• Lack of qualified individuals
• Sampling locations and procedures
• Permit changes
An SWPPP is a living document, therefore it should be modified when a change may impact the facility’s stormwater discharge. This includes a site map so detailed that a trained person can review and understand how the site operates and where sampling is being conducted. Maintain all your records and keep them organized. Training is important, so keep it up-to-date and continue to train new staff. Never miss a deadline. Promptly contact the regulator when you need to request a time extension—don’t wait until after it’s due. Check your facility and SIC code to ensure operations are properly filed with the permit. Don’t let this be identified by the regulator.
Having more than one qualified individual trained on the SWPPP also is important. For example, having only one person responsible for collecting stormwater samples may result in missing measurable rain events when the trained staff person isn’t working. Or sometimes routine inspections are missed altogether. If you can, make sure you have multiple people trained and prepared to avoid one person holding all the responsibility. Otherwise, it may be time to start looking for a stormwater consultant capable of managing your permit obligations.
Most of the time, already-permitted facilities are notified when a new NPDES permit is published—but not always. Staying up-to-date on current regulations and being aware is a huge start. Continuing to attend local seminars will help you stay current with stormwater knowledge. Being a great student of the work and obtaining new information will prepare owners, operators and consultants for efficient stormwater management.
Where to Obtain Additional Information?
There are many public resources available regarding practices of successful and unsuccessful stormwater practitioners and facilities. Unsuccessful testimonies are helpful, because by understanding and relating to failure, people can work differently to achieve success. The EPA also has many guidance documents and templates available on its website for industrial facilities.
Relationships are critical; when you demonstrate you care, you’re likely to get more help with compliance. In addition to meeting the vendors and consultants who attend these events, you have an opportunity to engage with the permit regulators behind permit enforcement.

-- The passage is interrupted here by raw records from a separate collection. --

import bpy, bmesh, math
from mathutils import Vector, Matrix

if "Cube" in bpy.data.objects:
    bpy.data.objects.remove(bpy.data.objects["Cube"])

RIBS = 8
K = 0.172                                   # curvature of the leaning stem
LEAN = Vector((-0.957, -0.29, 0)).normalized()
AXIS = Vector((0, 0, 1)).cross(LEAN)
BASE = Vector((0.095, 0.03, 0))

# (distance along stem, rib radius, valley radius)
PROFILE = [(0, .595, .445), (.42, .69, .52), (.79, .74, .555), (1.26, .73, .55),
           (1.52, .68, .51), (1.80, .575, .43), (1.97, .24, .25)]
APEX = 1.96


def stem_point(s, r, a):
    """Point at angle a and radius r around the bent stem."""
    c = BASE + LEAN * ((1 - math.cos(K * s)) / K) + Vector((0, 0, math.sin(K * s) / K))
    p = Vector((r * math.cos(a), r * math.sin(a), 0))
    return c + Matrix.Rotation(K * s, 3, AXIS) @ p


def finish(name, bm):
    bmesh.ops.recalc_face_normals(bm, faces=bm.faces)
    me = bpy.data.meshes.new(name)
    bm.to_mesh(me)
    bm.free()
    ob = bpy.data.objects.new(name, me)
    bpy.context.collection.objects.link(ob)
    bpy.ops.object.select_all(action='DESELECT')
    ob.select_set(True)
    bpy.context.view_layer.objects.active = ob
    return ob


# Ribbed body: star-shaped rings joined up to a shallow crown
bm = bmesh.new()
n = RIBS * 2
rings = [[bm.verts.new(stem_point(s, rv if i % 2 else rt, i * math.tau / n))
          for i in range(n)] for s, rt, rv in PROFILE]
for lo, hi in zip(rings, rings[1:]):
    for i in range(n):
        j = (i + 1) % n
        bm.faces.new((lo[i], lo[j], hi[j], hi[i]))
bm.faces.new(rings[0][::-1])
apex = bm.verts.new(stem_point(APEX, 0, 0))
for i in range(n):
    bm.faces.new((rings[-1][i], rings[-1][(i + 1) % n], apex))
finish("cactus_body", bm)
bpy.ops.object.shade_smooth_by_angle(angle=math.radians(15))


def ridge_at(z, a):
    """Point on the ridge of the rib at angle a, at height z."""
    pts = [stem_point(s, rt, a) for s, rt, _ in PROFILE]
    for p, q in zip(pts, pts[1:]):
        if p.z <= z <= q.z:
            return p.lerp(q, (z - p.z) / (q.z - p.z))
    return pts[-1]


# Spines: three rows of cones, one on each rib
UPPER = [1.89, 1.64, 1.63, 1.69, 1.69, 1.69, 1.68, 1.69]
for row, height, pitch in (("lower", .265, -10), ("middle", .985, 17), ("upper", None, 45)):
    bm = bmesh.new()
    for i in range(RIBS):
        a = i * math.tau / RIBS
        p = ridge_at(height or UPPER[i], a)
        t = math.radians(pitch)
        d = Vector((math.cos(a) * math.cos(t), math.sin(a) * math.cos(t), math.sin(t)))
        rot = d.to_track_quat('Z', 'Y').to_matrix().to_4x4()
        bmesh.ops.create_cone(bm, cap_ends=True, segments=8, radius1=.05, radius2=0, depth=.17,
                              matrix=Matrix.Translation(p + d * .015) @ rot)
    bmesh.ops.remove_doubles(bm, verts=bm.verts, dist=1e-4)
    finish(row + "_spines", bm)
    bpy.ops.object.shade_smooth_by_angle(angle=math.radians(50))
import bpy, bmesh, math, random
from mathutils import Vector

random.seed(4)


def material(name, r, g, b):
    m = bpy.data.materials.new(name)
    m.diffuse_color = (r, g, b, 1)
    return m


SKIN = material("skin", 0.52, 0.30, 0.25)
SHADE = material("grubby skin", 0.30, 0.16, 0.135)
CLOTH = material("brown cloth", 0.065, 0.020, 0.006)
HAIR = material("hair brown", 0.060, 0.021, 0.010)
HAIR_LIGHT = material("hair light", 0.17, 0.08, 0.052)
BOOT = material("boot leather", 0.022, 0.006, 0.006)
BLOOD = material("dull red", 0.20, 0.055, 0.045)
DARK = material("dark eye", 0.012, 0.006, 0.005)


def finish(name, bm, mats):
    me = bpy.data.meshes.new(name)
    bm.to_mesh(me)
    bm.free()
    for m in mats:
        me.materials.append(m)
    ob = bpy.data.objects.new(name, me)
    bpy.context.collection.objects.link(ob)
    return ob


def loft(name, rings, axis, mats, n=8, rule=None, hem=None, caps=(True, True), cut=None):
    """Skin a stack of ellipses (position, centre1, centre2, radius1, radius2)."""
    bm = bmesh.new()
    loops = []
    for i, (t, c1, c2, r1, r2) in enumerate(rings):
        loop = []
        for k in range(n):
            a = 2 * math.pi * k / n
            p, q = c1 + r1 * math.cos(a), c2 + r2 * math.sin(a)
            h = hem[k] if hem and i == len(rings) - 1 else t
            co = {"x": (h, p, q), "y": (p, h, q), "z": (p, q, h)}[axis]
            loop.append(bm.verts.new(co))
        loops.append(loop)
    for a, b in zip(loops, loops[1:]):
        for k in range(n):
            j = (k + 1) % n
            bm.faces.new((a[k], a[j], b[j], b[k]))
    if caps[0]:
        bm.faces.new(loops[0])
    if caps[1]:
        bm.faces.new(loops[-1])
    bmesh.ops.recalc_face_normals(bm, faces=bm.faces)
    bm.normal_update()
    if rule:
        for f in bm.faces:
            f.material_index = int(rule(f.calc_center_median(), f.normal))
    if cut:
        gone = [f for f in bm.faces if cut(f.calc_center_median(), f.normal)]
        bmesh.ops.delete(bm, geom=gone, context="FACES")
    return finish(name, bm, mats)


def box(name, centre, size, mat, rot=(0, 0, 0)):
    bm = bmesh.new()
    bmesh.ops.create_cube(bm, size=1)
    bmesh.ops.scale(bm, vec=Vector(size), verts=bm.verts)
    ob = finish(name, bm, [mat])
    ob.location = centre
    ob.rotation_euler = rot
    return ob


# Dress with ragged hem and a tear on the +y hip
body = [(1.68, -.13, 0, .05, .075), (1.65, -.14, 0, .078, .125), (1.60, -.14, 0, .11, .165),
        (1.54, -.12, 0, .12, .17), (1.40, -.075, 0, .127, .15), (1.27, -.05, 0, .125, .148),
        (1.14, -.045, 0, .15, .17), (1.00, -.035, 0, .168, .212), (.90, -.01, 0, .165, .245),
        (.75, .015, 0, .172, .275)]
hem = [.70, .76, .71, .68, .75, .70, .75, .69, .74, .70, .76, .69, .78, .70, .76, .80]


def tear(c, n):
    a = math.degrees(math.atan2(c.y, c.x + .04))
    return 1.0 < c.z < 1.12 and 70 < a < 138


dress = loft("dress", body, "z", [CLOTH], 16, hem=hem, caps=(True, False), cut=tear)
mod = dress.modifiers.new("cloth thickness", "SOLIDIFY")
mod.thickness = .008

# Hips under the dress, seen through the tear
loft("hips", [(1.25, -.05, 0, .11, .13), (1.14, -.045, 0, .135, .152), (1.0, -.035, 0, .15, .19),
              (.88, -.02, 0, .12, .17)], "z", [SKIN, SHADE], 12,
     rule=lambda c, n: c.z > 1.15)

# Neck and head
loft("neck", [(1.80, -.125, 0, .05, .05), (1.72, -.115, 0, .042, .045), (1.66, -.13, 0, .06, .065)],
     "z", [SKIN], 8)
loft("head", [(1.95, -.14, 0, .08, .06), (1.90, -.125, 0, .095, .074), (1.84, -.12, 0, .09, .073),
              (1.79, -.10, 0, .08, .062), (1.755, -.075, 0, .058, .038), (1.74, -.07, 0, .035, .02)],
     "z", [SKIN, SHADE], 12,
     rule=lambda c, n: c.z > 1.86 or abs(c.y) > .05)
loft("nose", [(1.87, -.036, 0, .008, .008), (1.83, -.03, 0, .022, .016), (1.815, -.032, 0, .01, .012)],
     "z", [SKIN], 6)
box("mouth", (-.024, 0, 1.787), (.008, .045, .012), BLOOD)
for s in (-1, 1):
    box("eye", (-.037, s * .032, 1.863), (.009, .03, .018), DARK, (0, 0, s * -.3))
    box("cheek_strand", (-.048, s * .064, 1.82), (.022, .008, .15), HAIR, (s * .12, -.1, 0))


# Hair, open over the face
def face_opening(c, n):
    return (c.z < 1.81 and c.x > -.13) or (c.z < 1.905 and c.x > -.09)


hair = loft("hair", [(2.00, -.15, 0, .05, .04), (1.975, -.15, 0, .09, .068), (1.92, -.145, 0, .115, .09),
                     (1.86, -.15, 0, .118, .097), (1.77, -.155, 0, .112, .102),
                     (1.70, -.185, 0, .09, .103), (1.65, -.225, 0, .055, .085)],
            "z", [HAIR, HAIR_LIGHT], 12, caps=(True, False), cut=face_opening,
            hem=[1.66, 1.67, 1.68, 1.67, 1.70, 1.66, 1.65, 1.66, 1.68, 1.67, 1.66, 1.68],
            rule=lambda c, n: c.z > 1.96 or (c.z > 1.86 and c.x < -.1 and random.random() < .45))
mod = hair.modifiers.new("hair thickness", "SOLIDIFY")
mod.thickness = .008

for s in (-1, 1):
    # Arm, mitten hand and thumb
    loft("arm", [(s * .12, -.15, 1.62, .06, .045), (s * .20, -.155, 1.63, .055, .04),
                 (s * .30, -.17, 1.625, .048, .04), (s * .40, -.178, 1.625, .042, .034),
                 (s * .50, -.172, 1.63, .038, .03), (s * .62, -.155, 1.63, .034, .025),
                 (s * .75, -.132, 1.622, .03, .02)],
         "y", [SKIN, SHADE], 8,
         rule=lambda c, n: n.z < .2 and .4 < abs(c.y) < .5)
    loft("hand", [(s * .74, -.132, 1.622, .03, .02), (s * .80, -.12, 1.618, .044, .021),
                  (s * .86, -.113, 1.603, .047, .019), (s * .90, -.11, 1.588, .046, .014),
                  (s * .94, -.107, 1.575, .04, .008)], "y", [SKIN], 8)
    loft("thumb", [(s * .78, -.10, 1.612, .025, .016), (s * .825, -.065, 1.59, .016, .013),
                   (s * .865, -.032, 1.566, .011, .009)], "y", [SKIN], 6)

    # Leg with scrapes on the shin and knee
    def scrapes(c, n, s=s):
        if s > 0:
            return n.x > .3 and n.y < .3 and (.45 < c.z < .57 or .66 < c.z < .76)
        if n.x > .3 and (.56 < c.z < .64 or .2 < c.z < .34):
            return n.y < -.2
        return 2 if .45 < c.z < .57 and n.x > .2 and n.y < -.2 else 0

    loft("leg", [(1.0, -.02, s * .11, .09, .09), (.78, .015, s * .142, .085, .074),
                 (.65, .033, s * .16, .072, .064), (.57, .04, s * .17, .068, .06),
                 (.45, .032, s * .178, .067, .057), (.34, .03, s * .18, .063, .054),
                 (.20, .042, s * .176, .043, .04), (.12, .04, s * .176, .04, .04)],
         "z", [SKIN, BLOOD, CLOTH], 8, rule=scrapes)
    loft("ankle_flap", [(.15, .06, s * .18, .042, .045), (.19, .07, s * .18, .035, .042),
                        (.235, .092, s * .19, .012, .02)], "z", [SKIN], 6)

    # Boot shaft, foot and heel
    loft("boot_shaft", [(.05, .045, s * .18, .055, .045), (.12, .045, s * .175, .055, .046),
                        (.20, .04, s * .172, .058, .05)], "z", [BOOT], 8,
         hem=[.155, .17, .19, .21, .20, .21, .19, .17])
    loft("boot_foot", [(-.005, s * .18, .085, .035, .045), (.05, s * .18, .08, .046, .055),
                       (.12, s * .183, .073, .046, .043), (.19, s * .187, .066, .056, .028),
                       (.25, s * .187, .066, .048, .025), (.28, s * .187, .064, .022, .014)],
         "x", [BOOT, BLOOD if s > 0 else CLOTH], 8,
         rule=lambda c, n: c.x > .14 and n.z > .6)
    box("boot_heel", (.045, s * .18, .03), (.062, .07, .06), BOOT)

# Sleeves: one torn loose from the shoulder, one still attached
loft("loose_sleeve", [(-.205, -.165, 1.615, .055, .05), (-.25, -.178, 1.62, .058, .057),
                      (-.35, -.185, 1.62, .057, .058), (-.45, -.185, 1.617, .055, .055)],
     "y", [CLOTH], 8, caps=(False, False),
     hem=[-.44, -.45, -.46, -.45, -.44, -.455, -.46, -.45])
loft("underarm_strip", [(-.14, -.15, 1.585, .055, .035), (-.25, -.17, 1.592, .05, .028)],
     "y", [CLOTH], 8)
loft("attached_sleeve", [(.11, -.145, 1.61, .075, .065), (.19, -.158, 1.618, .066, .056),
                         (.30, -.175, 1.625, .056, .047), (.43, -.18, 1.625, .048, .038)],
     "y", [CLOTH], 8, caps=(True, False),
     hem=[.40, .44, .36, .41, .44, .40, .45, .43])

Knowing the local regulators and placing a face to a name always is a benefit. More importantly, knowing which requirements apply to your facility and engaging technical professionals can help ease the headache of complying with NPDES.